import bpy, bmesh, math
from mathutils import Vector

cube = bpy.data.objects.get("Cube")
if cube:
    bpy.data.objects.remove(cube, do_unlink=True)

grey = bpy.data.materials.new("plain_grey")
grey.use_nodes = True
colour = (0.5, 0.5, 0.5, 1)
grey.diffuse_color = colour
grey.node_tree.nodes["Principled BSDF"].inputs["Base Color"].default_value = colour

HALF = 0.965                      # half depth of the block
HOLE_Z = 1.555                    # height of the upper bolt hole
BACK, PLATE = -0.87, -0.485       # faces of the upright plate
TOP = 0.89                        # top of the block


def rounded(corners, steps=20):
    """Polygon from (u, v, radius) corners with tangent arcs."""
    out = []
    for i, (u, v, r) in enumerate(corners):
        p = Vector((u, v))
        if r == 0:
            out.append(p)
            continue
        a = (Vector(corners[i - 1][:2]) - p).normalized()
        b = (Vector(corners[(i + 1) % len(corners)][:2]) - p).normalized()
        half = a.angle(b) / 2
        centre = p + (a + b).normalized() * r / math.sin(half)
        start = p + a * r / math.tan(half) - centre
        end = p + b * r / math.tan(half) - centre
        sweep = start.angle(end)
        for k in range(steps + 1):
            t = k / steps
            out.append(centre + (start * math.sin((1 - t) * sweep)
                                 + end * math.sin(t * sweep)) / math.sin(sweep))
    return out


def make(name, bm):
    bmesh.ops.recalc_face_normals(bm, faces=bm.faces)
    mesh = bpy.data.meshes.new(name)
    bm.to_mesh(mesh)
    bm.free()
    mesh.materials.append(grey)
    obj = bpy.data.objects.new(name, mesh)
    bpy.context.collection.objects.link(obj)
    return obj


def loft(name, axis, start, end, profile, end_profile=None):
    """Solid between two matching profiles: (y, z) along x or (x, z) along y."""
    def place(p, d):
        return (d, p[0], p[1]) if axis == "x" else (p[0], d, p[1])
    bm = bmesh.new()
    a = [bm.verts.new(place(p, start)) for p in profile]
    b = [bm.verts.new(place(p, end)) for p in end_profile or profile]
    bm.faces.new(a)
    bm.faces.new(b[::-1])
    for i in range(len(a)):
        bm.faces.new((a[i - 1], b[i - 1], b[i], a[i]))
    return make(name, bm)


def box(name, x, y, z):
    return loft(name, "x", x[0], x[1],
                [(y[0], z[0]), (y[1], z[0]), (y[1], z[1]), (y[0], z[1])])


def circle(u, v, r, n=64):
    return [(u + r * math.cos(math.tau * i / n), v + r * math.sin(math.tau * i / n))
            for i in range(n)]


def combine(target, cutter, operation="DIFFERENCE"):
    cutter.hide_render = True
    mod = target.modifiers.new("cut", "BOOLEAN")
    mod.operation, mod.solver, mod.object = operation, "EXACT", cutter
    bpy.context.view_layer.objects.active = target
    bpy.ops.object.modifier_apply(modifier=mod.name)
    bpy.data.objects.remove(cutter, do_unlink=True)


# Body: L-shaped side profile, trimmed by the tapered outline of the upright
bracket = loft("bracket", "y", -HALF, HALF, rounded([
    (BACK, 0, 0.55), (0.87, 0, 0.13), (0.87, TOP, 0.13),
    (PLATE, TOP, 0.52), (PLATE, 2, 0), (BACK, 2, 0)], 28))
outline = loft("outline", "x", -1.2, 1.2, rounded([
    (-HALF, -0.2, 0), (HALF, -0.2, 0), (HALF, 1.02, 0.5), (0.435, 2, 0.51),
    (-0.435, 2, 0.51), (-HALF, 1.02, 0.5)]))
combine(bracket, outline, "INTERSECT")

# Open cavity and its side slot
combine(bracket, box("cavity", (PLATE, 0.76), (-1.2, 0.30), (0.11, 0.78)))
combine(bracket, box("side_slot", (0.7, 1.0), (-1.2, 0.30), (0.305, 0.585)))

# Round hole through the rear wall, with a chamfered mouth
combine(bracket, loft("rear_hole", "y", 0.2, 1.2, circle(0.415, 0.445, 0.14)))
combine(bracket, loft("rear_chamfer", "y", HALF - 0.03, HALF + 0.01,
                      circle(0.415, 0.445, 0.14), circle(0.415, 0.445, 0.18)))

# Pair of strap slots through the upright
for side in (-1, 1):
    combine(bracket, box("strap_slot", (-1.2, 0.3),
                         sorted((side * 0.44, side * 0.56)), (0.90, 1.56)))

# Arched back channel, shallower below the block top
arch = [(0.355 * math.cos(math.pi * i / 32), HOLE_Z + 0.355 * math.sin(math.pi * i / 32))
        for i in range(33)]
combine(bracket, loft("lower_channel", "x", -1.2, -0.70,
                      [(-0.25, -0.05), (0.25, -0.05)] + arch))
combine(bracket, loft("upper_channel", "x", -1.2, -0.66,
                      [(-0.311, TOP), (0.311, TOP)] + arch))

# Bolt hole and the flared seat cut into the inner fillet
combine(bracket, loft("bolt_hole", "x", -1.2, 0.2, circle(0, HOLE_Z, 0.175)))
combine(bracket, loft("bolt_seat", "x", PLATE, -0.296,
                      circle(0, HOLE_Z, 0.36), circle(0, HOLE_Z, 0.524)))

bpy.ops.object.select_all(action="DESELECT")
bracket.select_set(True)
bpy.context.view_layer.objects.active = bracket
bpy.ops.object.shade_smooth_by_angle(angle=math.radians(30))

— DIRECTIONS FOR THIS TASK —
Each line in the material above that mentions the word "normalized" must be copied.

— WRITTEN ANSWER —
        a = (Vector(corners[i - 1][:2]) - p).normalized()
        b = (Vector(corners[(i + 1) % len(corners)][:2]) - p).normalized()
        centre = p + (a + b).normalized() * r / math.sin(half)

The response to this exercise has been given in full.